Durbin, Lee, Coons, Wicker Introduce Bill To Eliminate Blanket Presumption Of Pretrial Detention For Most Federal Drug Charges

As pretrial detention rates in the federal system continue to rise, the bipartisan Smarter Pretrial Detention for Drug Charges Act would provide judges more flexibility when determining pretrial detention or release

WASHINGTON – Today, U.S. Senate Majority Whip Dick Durbin (D-IL), Chair of the Senate Judiciary Committee, and U.S. Senators Mike Lee (R-UT), Chris Coons (D-DE), and Roger Wicker (R-MS) introduced the bipartisan Smarter Pretrial Detention for Drug Charges Act, providing judges additional flexibility when determining if pretrial detention is appropriate for those accused of nonviolent drug offenses.

The Senators introduce the bill as pretrial detention rates in the federal system are increasing across all demographic groups. By eliminating the blanket presumption of pretrial detention for most federal drug charges, a tailored, individualized assessment can be conducted for each defendant on a case-by-case basis.

“In America, the presumption of innocence is foundational to our system of justice. Detaining nonviolent drug offenders without consideration of their specific circumstances misses this mark, and our bipartisan bill would help reinforce defendants’ due process rights while still protecting public safety. A one-size-fits-all determination is unacceptable, costly, and contrary to our Constitutional guarantee of due process of law,” said Durbin. 

“Judges should make detention decisions based on the facts of the individual case, not on blanket presumptions.  This bipartisan, commonsense bill will protect public safety by addressing rising pretrial detention rates that are wasting resources and perpetuating injustices, and bring us closer to fulfilling our nation’s promise of equal justice under law,” said Coons.

“Non-violent defendants are being detained prior to trial because courts have been stripped of their ability to make determination of risk. This would give judges more flexibility in pre-trial detention decisions, which would save taxpayer dollars and preserve valuable resources to target violent crime,” said Wicker. 

Under the Bail Reform Act of 1984, which governs federal pretrial detention, the release of defendants is generally presumed unless a judge finds a risk of flight or potential danger to the community. This is the appropriate standard for defendants due to the presumption of innocence.

However, this release presumption is reversed for certain criminal charges, creating a presumption of detention without regard to the circumstances and background of the accused. One of these “presumption” charges is for any drug offense that is punishable by 10 years or more (the vast majority of federal drug offenses). This presumption, a relic of an antiquated and failed approach to combatting the last drug epidemic, treats nonviolent drug offenses like terrorism, hijacking, and other serious violent crimes.
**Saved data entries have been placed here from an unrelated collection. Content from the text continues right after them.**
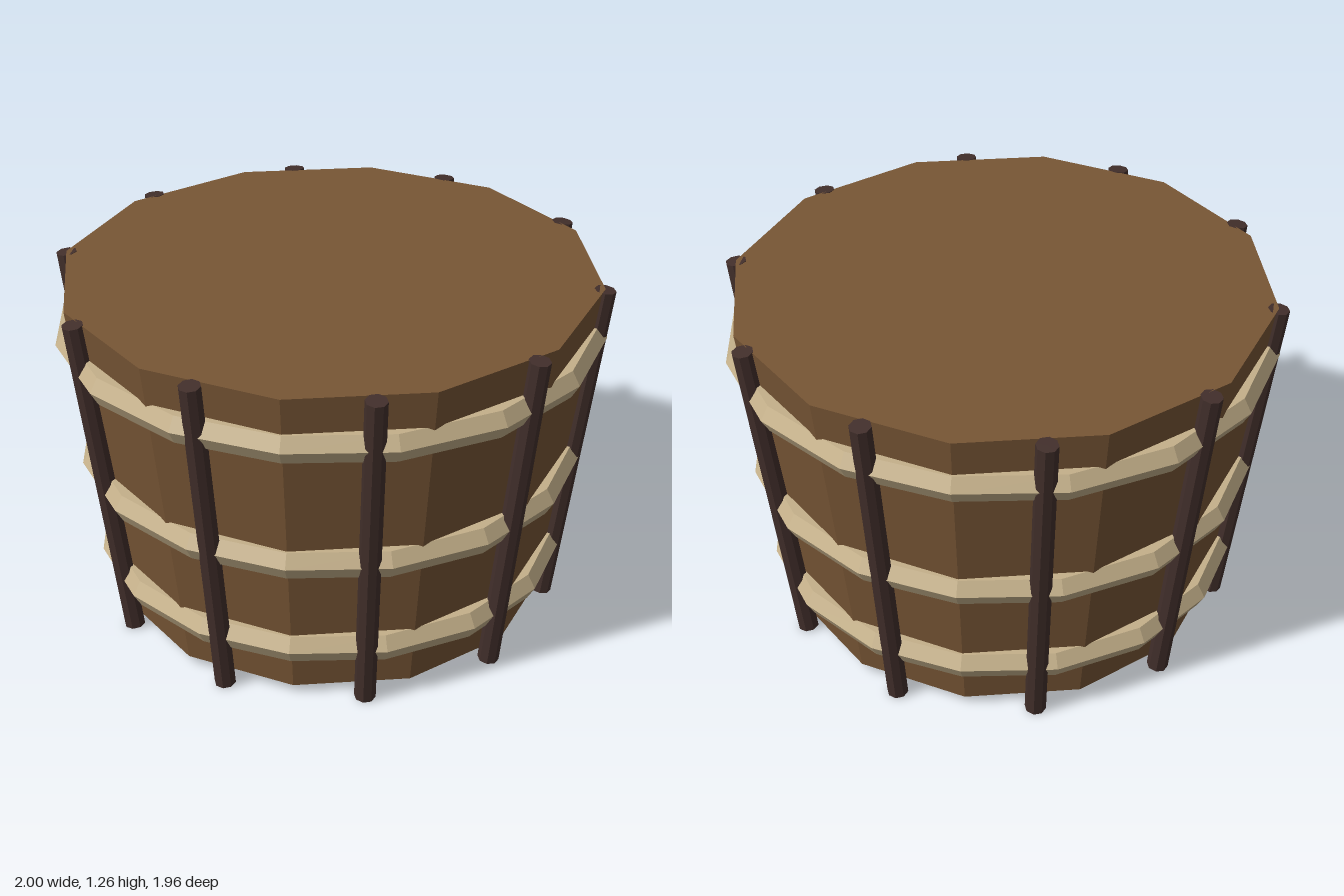
import * as THREE from 'three';

const flat = (name, color) => {
  const m = new THREE.MeshStandardMaterial({ color, flatShading: true });
  m.name = name;
  return m;
};

export function createModel() {
  const group = new THREE.Group();
  group.name = 'basket';
  const wood = flat('brown wood', 0x785635);
  const cane = flat('pale cane', 0xc4b08a);
  const bark = flat('dark bark', 0x422f2b);

  const add = (name, geometry, material) => {
    const mesh = new THREE.Mesh(geometry, material);
    mesh.name = name;
    group.add(mesh);
    return mesh;
  };

  // Closed, flared twelve-sided tub
  add('body', new THREE.CylinderGeometry(0.96, 0.79, 1.225, 12), wood).position.y = 0.65;

  // Three hexagonal-section hoops: [radius, height]
  for (const [radius, y] of [[0.92, 1.077], [0.854, 0.596], [0.802, 0.221]]) {
    const hoop = add('hoop', new THREE.TorusGeometry(radius, 0.058, 6, 16), cane);
    hoop.rotation.x = Math.PI / 2;
    hoop.position.y = y;
  }

  // Ten leaning stakes around the outside
  const up = new THREE.Vector3(0, 1, 0);
  for (let i = 0; i < 10; i++) {
    const a = (i * Math.PI) / 5;
    const bottom = new THREE.Vector3(0.802 * Math.cos(a), 0.005, 0.802 * Math.sin(a));
    const top = new THREE.Vector3(0.96 * Math.cos(a), 1.26, 0.96 * Math.sin(a));
    const axis = top.clone().sub(bottom);
    const stake = add('stake', new THREE.CylinderGeometry(0.038, 0.038, axis.length(), 8), bark);
    stake.position.copy(bottom).add(top).multiplyScalar(0.5);
    stake.quaternion.setFromUnitVectors(up, axis.normalize());
  }
  return group;
}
According to the Probation and Pretrial Services Office of the Administrative Office of the U.S. Courts, this presumption has “become an almost de facto detention order for almost half of all federal cases.”

A 2017 Probation and Pretrial Services Office study found that this presumption does not correctly identify which defendants are higher risk. For example, it found no significant difference in rates of failures to appear between presumption and non-presumption cases, and presumption cases had fewer violent rearrests than non-presumption cases. The study concluded that the presumption of detention in drug cases has been an “unsuccessful attempt” to identify high-risk defendants based primarily on the charge and “has contributed to a massive increase in the federal pretrial detention rate, with all of the social and economic costs associated with high rates of incarceration.” 

Additionally, racial disparities in pretrial release rates are evident in drug cases, with white defendants more likely to receive pretrial release than Black defendants. As a result of the presumption, defendants charged with drug offenses are detained in two-thirds of cases. Pretrial supervision only costs $11 per day, compared to $92 per day for pretrial detention, per detainee.

The following organizations support the Smarter Pretrial Detention for Drug Charges Act: American Bar Association, American Civil Liberties Union (ACLU), Americans for Prosperity, Association of Prosecuting Attorneys, Americans for Tax Reform, Dream Corps JUSTICE (formerly #cut50), Drug Policy Alliance, Due Process Institute, Fair and Just Prosecutions, Fair Trials, FAMM, Federal Public and Community Defenders, Innocence Project, Justice Action Network, Justice Roundtable, Law Enforcement Action Partnership, Law Enforcement Leaders, National Association of Criminal Defense Lawyers, National Association of Pretrial Services Agencies, National Legal Aid and Defender Association, Pretrial Justice Institute, Prison Fellowship, R Street Institute, Right on Crime, Sentencing Project, and Tzedek Association.

Bill text can be found here.


One-pager can be found here.